Exercise inputs:
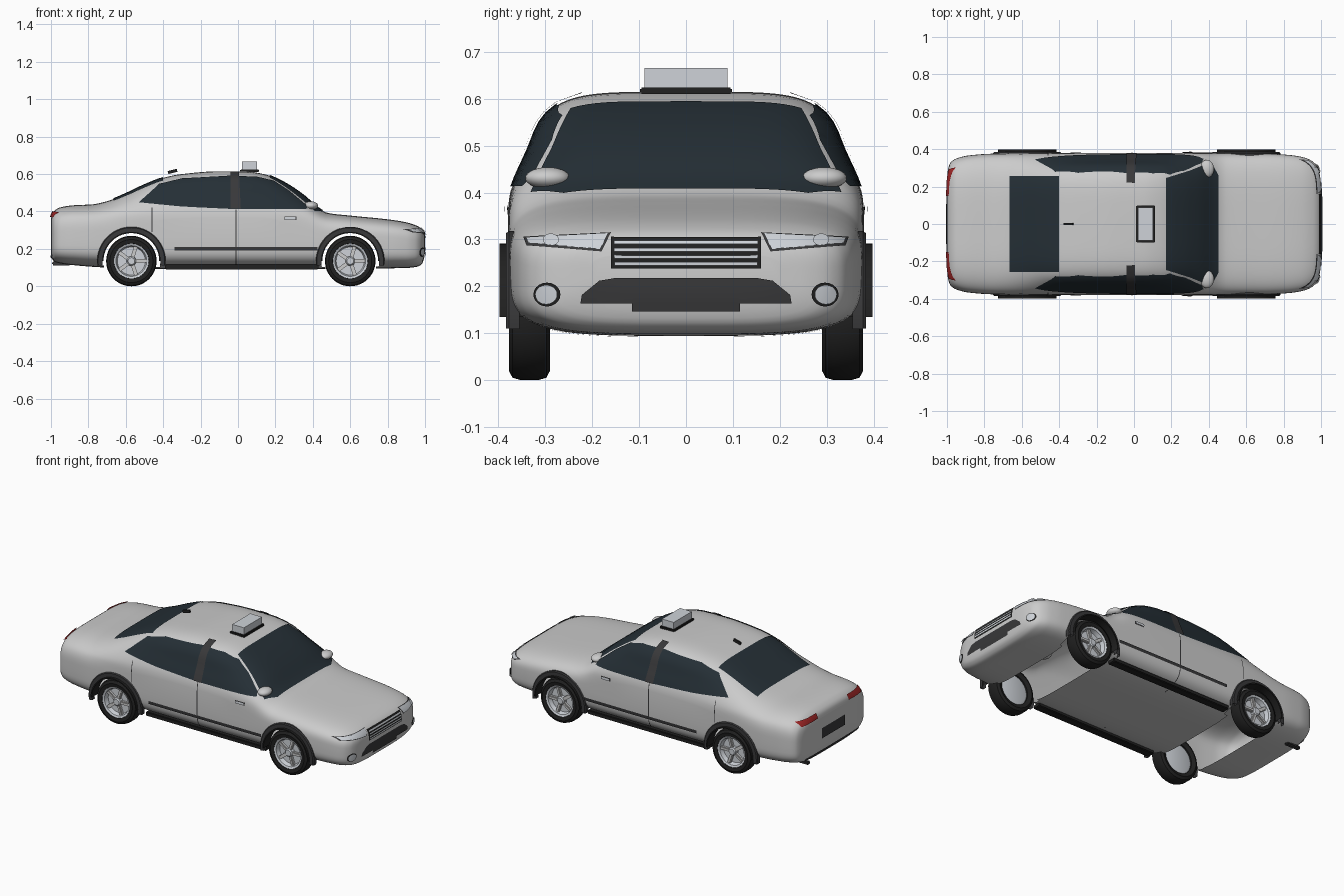
import bpy, bmesh, math
from math import sin, cos, pi, radians
from mathutils import Vector, Matrix
from mathutils.bvhtree import BVHTree

if "Cube" in bpy.data.objects:
    bpy.data.objects.remove(bpy.data.objects["Cube"])

GLASS, DARK, BLACK = (.018, .028, .036, 1), (.04, .04, .042, 1), (.015, .015, .015, 1)
LIGHT, RED = (.62, .65, .69, 1), (.35, .02, .02, 1)
mats = {}


def finish(name, bm, col=None, angle=35):
    me = bpy.data.meshes.new(name)
    bm.to_mesh(me)
    bm.free()
    ob = bpy.data.objects.new(name, me)
    bpy.context.collection.objects.link(ob)
    if col:
        if col not in mats:
            mats[col] = bpy.data.materials.new("paint_%d" % len(mats))
            mats[col].diffuse_color = col
        me.materials.append(mats[col])
    bpy.ops.object.select_all(action='DESELECT')
    ob.select_set(True)
    bpy.context.view_layer.objects.active = ob
    bpy.ops.object.shade_smooth_by_angle(angle=radians(angle))
    return ob


def curve(keys):
    """Monotone cubic through (x, value) keys."""
    n = len(keys)
    d = [(keys[i+1][1]-keys[i][1])/(keys[i+1][0]-keys[i][0]) for i in range(n-1)]
    m = [d[0]] + [2*a*b/(a+b) if a*b > 0 else 0 for a, b in zip(d, d[1:])] + [d[-1]]

    def f(x):
        i = max(0, min(n-2, sum(k[0] <= x for k in keys)-1))
        h = keys[i+1][0]-keys[i][0]
        t = (x-keys[i][0])/h
        return ((2*t**3-3*t*t+1)*keys[i][1] + (t**3-2*t*t+t)*h*m[i]
                + (3*t*t-2*t**3)*keys[i+1][1] + (t**3-t*t)*h*m[i+1])
    return f


def box(name, size, loc, col=None, rots=(Matrix(),), bevel=0):
    bm = bmesh.new()
    for r in rots:
        bmesh.ops.create_cube(bm, size=1, matrix=r @ Matrix.Translation(loc) @ Matrix.Diagonal((*size, 1)))
    if bevel:
        bmesh.ops.bevel(bm, geom=bm.edges[:], offset=bevel, segments=2, affect='EDGES')
    return finish(name, bm, col)


def lathe(name, prof, c, s, col=None, n=48, a0=0, a1=360):
    """Turn an (r, y) profile about a wheel axis; s mirrors y."""
    bm = bmesh.new()
    rows = []
    for i in range(n+1):
        a = radians(a0+(a1-a0)*i/n)
        rows.append([bm.verts.new((c[0]+r*cos(a), s*y, c[1]+r*sin(a))) for r, y in prof])
    for p, q in zip(rows, rows[1:]):
        for j in range(len(prof)-1):
            bm.faces.new((p[j], p[j+1], q[j+1], q[j]))
    bmesh.ops.remove_doubles(bm, verts=bm.verts, dist=1e-5)
    bmesh.ops.dissolve_degenerate(bm, edges=bm.edges, dist=1e-6)
    bmesh.ops.recalc_face_normals(bm, faces=bm.faces)
    return finish(name, bm, col)


# Body shell: lofted rounded sections
top = curve([(-1, .36), (-.995, .385), (-.98, .405), (-.95, .422), (-.88, .433), (-.78, .438), (-.7, .455),
             (-.6, .495), (-.5, .542), (-.4, .58), (-.3, .6), (-.1, .615), (.05, .613), (.15, .597), (.25, .553),
             (.35, .487), (.43, .418), (.48, .392), (.6, .378), (.8, .358), (.9, .342), (.96, .322),
             (.985, .305), (.995, .29), (1, .27)])
low = curve([(-1, .17), (-.995, .15), (-.98, .13), (-.9, .115), (-.7, .1), (-.4, .092), (.5, .092), (.9, .098),
             (.96, .105), (.985, .122), (.995, .15), (1, .185)])
wide = curve([(-1, .24), (-.995, .29), (-.98, .33), (-.95, .35), (-.88, .367), (-.75, .376), (0, .38), (.7, .376),
              (.82, .37), (.9, .358), (.95, .338), (.98, .305), (.995, .255), (1, .2)])


def section(x, n=112):
    zt, zb, w = top(x), low(x), wide(x)
    zm = min(.25, zb+.52*(zt-zb))
    pts = []
    for i in range(n):
        a = 2*pi*i/n
        p = 4+max(0, min(1, (zt-.4)/.2)) if sin(a) > 0 else 4
        c, s = abs(cos(a))**(2/p), abs(sin(a))**(2/p)
        z = zm+(zt-zm)*s if sin(a) > 0 else zm-(zm-zb)*s
        t = max(0, min(1, (z-.37)/.15))
        pts.append((x, math.copysign(w*c*(1-.1*t*t*(3-2*t)), cos(a)), z))
    return pts


bm = bmesh.new()
rings = [[bm.verts.new(p) for p in section(sin(-pi/2+pi*i/110))] for i in range(111)]
for a, b in zip(rings, rings[1:]):
    for j in range(len(a)):
        k = (j+1) % len(a)
        bm.faces.new((a[j], a[k], b[k], b[j]))
bm.faces.new(rings[0])
bm.faces.new(rings[-1])
bmesh.ops.recalc_face_normals(bm, faces=bm.faces)
tree = BVHTree.FromBMesh(bm)
body = finish("body_shell", bm)

# Wheel openings cut in the hollow shell
WHEELS = [(x, s) for x in (-.57, .6) for s in (-1, 1)]
R = .155
cutters = [lathe("arch_cutter", [(0, .27), (R, .27), (R, .5), (0, .5)], (x, .135), s, n=64) for x, s in WHEELS]
bpy.context.view_layer.objects.active = body
for c in cutters:
    c.hide_render = True
    m = body.modifiers.new("arch", 'BOOLEAN')
    m.object, m.operation, m.solver = c, 'DIFFERENCE', 'EXACT'
    bpy.ops.object.modifier_apply(modifier=m.name)
for c in cutters:
    bpy.data.objects.remove(c)
bm = bmesh.new()
bm.from_mesh(body.data)
well = [f for f in bm.faces if any(all(math.hypot(v.co.x-x, v.co.z-.135) < R+1e-4 for v in f.verts)
                                   for x in (-.57, .6))]
bmesh.ops.delete(bm, geom=well, context='FACES')
bm.to_mesh(body.data)
bm.free()


def decal(name, pts, view, col, s=1, off=.004, step=.02):
    """Project a flat outline onto the body. view: side (x,z), end (y,z), top (x,y)."""
    bm = bmesh.new()
    bm.faces.new([bm.verts.new((a, b, 0)) for a, b in pts])
    for ax in (0, 1):
        lo, hi = min(p[ax] for p in pts), max(p[ax] for p in pts)
        no = Vector((1-ax, ax, 0))
        k = max(1, math.ceil((hi-lo)/step))
        for i in range(1, k):
            bmesh.ops.bisect_plane(bm, geom=bm.verts[:]+bm.edges[:]+bm.faces[:],
                                   plane_co=no*(lo+(hi-lo)*i/k), plane_no=no)
    bmesh.ops.triangulate(bm, faces=bm.faces[:])
    d = {'side': Vector((0, -s, 0)), 'end': Vector((-s, 0, 0)), 'top': Vector((0, 0, -1))}[view]
    for v in bm.verts:
        a, b = v.co.x, v.co.y
        o = {'side': (a, 0, b), 'end': (0, a, b), 'top': (a, b, 0)}[view]
        o = Vector(o)-2*d
        hit, n, _, _ = tree.ray_cast(o, d)
        if hit is None:
            hit, n, _, _ = tree.find_nearest(o+d)
        v.co = hit+n*off*(1 if n.dot(d) < 0 else -1)
    bm.normal_update()
    if sum((f.normal*f.calc_area() for f in bm.faces), Vector()).dot(d) > 0:
        bmesh.ops.reverse_faces(bm, faces=bm.faces[:])
    return finish(name, bm, col)


def rect(a0, a1, b0, b1):
    return [(a0, b0), (a1, b0), (a1, b1), (a0, b1)]


def oval(a, b, ra, rb, n=20):
    return [(a+ra*cos(2*pi*i/n), b+rb*sin(2*pi*i/n)) for i in range(n)]


def sym(half):
    return half+[(-a, b) for a, b in reversed(half)]


# Windscreen and rear glass
decal("windscreen", [(.17, -.245), (.3, -.285), (.41, -.33), (.45, -.26),
                     (.45, .26), (.41, .33), (.3, .285), (.17, .245)], 'top', GLASS)
decal("rear_window", rect(-.665, -.4, -.255, .255), 'top', GLASS)

# Side glass, pillar, trim and door details
for s in (-1, 1):
    decal("side_window", [(-.53, .447), (-.3, .425), (-.03, .412), (.37, .412), (.36, .435), (.27, .51), (.19, .562),
                          (.1, .583), (-.05, .588), (-.3, .574), (-.42, .545), (-.47, .5)], 'side', GLASS, s)
    decal("door_pillar", [(-.04, .412), (.015, .412), (.005, .606), (-.04, .606)], 'side', DARK, s, .008)
    decal("door_seam", rect(-.014, -.009, .1, .41), 'side', DARK, s, .002)
    decal("rear_door_seam", rect(-.462, -.458, .29, .42), 'side', DARK, s, .002)
    decal("side_moulding", rect(-.34, .425, .193, .211), 'side', DARK, s, .006)
    decal("handle_recess", rect(.248, .312, .353, .372), 'side', DARK, s, .003)
    decal("door_handle", rect(.252, .308, .357, .369), 'side', LIGHT, s, .009)
    box("side_skirt", (.82, .05, .025), (.02, s*.318, .103), BLACK, bevel=.004)
    bm = bmesh.new()
    bmesh.ops.create_uvsphere(bm, u_segments=24, v_segments=14, radius=1,
                              matrix=Matrix.Translation((.39, s*.295, .431)) @ Matrix.Diagonal((.038, .048, .023, 1)))
    finish("wing_mirror", bm)
    # Lamps
    decal("headlamp_frame", [(s*a, b) for a, b in ((.16, .313), (.345, .304), (.338, .286), (.18, .274))],
          'end', DARK, 1, .003)
    decal("headlamp", [(s*a, b) for a, b in ((.165, .31), (.338, .301), (.332, .289), (.183, .278))],
          'end', LIGHT, 1, .006)
    decal("headlamp_bulb", oval(s*.285, .293, .016, .011), 'end', LIGHT, 1, .011)
    decal("fog_lamp_ring", oval(s*.295, .183, .028, .025), 'end', BLACK, 1, .004)
    decal("fog_lamp", oval(s*.295, .183, .022, .02), 'end', LIGHT, 1, .008)
    decal("tail_lamp", [(s*a, b) for a, b in ((.15, .372), (.29, .366), (.3, .392), (.15, .398))], 'end', RED, -1, .007)

# Grille, intake, rear plate recess and bumper strip
decal("grille", rect(-.16, .16, .238, .303), 'end', BLACK, 1, .004)
for i in range(4):
    decal("grille_bar", rect(-.153, .153, .245+i*.014, .252+i*.014), 'end', LIGHT, 1, .008)
decal("lower_intake", sym([(.115, .147), (.115, .164), (.225, .164), (.222, .182), (.185, .212), (.15, .218)]),
      'end', DARK, 1, .004)
decal("plate_recess", rect(-.11, .11, .235, .298), 'end', DARK, -1, .005)
decal("rear_bumper_strip", rect(-.26, .26, .152, .166), 'end', DARK, -1, .005)
box("exhaust_pipe", (.1, .028, .02), (-.945, .22, .122), DARK, bevel=.006)

# Roof sign and aerial
box("sign_base", (.1, .196, .014), (.062, 0, .617), BLACK, bevel=.003)
box("roof_sign", (.08, .176, .048), (.062, 0, .642), LIGHT)
box("aerial", (.05, .01, .016), (0, 0, 0), BLACK,
    [Matrix.Translation((-.35, 0, .614)) @ Matrix.Rotation(radians(-14), 4, 'Y')])

# Wheels and arch trims
for x, s in WHEELS:
    c = (x, .135)
    lathe("tyre", [(.092, .30), (.115, .29), (.13, .298), (.135, .315), (.135, .352), (.13, .37), (.115, .378),
                   (.094, .374), (.09, .36), (.092, .30)], c, s, BLACK)
    lathe("rim", [(0, .342), (.075, .342), (.082, .368), (.093, .373), (.094, .31), (.08, .305), (0, .305)], c, s, LIGHT)
    lathe("hub_cap", [(0, .37), (.018, .37), (.024, .364), (.026, .34)], c, s, LIGHT, 24)
    spokes = [Matrix.Translation((x, s*.354, .135)) @ Matrix.Rotation(2*pi*i/5+.3, 4, 'Y') for i in range(5)]
    box("wheel_spokes", (.02, .02, .065), (0, 0, .05), None, spokes, .004)
    lathe("arch_lip", [(.149, .33), (.156, .33), (.156, .398), (.149, .398), (.149, .33)], c, s, BLACK, 40, 0, 180)
    lathe("arch_trim", [(.155, .36), (.155, .384), (.178, .384), (.183, .378), (.183, .355)], c, s, DARK, 40, -8, 188)

for m in bpy.data.materials:
    if m.users and not m.is_grease_pencil:
        m.use_nodes = True
        m.node_tree.nodes["Principled BSDF"].inputs["Base Color"].default_value = m.diffuse_color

Task to carry out: What lines above contain the word "else"? Return each such line.

Answer space:
    m = [d[0]] + [2*a*b/(a+b) if a*b > 0 else 0 for a, b in zip(d, d[1:])] + [d[-1]]
        p = 4+max(0, min(1, (zt-.4)/.2)) if sin(a) > 0 else 4
        z = zm+(zt-zm)*s if sin(a) > 0 else zm-(zm-zb)*s
        v.co = hit+n*off*(1 if n.dot(d) < 0 else -1)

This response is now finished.